*TASK TO COMPLETE:* What lines of the data below hold "return"? Show them.

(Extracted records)
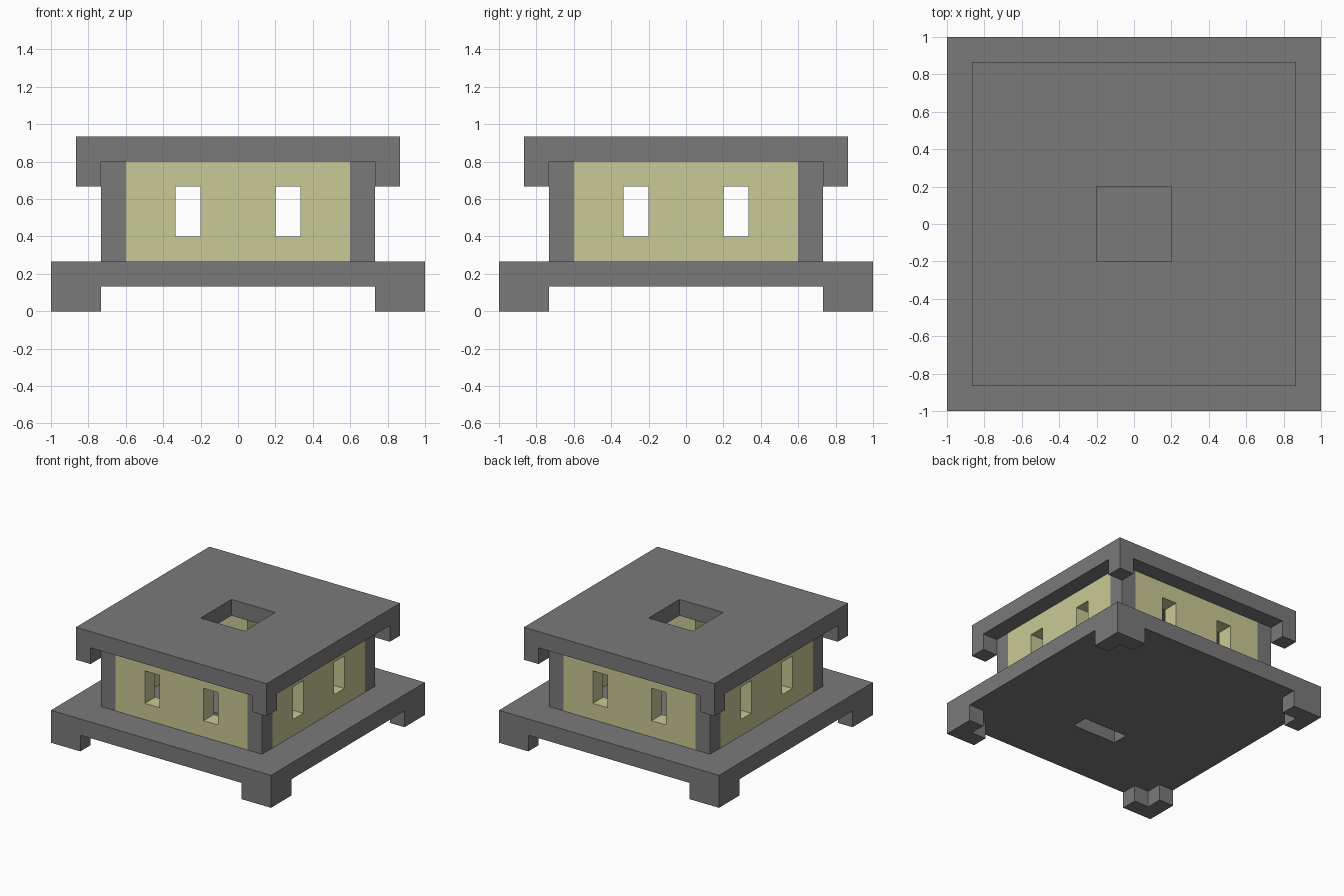
import bpy
import bmesh
from mathutils import Matrix

cube = bpy.data.objects.get("Cube")
if cube:
    bpy.data.objects.remove(cube, do_unlink=True)

U = 2 / 15  # one building block


def material(name, rgb):
    mat = bpy.data.materials.new(name)
    mat.use_nodes = True
    mat.diffuse_color = (*rgb, 1)
    mat.node_tree.nodes["Principled BSDF"].inputs["Base Color"].default_value = (*rgb, 1)
    return mat


GREY = material("stone grey", (0.195, 0.195, 0.195))
YELLOW = material("pale yellow", (0.59, 0.59, 0.305))


def prism(name, outline, z0, z1, mat, hole=None):
    """Extrude a flat outline upward, with an optional rectangular hole."""
    bm = bmesh.new()
    edges = []
    for loop in (outline, hole):
        if loop:
            vs = [bm.verts.new((x * U, y * U, z0 * U)) for x, y in loop]
            edges += [bm.edges.new((a, b)) for a, b in zip(vs, vs[1:] + vs[:1])]
    bmesh.ops.triangle_fill(bm, edges=edges, use_beauty=True)
    top = bmesh.ops.extrude_face_region(bm, geom=bm.faces[:])["geom"]
    bmesh.ops.translate(bm, vec=(0, 0, (z1 - z0) * U),
                        verts=[g for g in top if isinstance(g, bmesh.types.BMVert)])
    bmesh.ops.dissolve_limit(bm, angle_limit=0.01, verts=bm.verts[:], edges=bm.edges[:])
    bmesh.ops.recalc_face_normals(bm, faces=bm.faces[:])
    mesh = bpy.data.meshes.new(name)
    bm.to_mesh(mesh)
    bm.free()
    mesh.materials.append(mat)
    obj = bpy.data.objects.new(name, mesh)
    bpy.context.collection.objects.link(obj)
    return obj


def rect(x0, x1, y0, y1):
    return [(x0, y0), (x1, y0), (x1, y1), (x0, y1)]


def square(r):
    return rect(-r, r, -r, r)


# Floor with a slot, and roof with a square opening
prism("floor_slab", square(7.5), 1, 2, GREY, rect(-1.5, 1.5, -3.5, -2.5))
prism("roof_slab", square(6.5), 6, 7, GREY, square(1.5))

# Wall profile lies flat, then stands up; two windows are cut through it
wall_mesh = prism("wall_front", rect(-4.5, 4.5, 2, 6), 4.5, 5.5, YELLOW,
                  rect(-2.5, -1.5, 3, 5)).data
cutter = prism("window_cutter", rect(1.5, 2.5, 3, 5), 4, 6, YELLOW)
wall = bpy.data.objects["wall_front"]
mod = wall.modifiers.new("window", "BOOLEAN")
mod.object = cutter
mod.solver = "EXACT"
bpy.context.view_layer.objects.active = wall
bpy.ops.object.modifier_apply(modifier=mod.name)
bpy.data.objects.remove(cutter, do_unlink=True)
wall.data.transform(Matrix.Rotation(1.5707963, 4, "X"))

# Four-fold repeats around the centre
foot = prism("foot_front_left", [(7.5, -7.5), (7.5, -5.5), (6.5, -5.5),
                                 (6.5, -6.5), (5.5, -6.5), (5.5, -7.5)], 0, 1, GREY)
post = prism("post_front_left", rect(4.5, 5.5, -5.5, -4.5), 2, 6, GREY)
tab = prism("roof_tab_front_left", rect(5.5, 6.5, -6.5, -5.5), 5, 6, GREY)

corners = ("front_left", "back_left", "back_right", "front_right")
sides = ("front", "left", "back", "right")
for part, places in ((foot, corners), (post, corners), (tab, corners), (wall, sides)):
    for i in range(1, 4):
        copy = part.copy()
        copy.data = part.data.copy()
        copy.name = part.name.replace(places[0], places[i])
        copy.data.transform(Matrix.Rotation(i * 1.5707963, 4, "Z"))
        bpy.context.collection.objects.link(copy)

*RESPONSE:*
    return mat
    return obj
    return [(x0, y0), (x1, y0), (x1, y1), (x0, y1)]
    return rect(-r, r, -r, r)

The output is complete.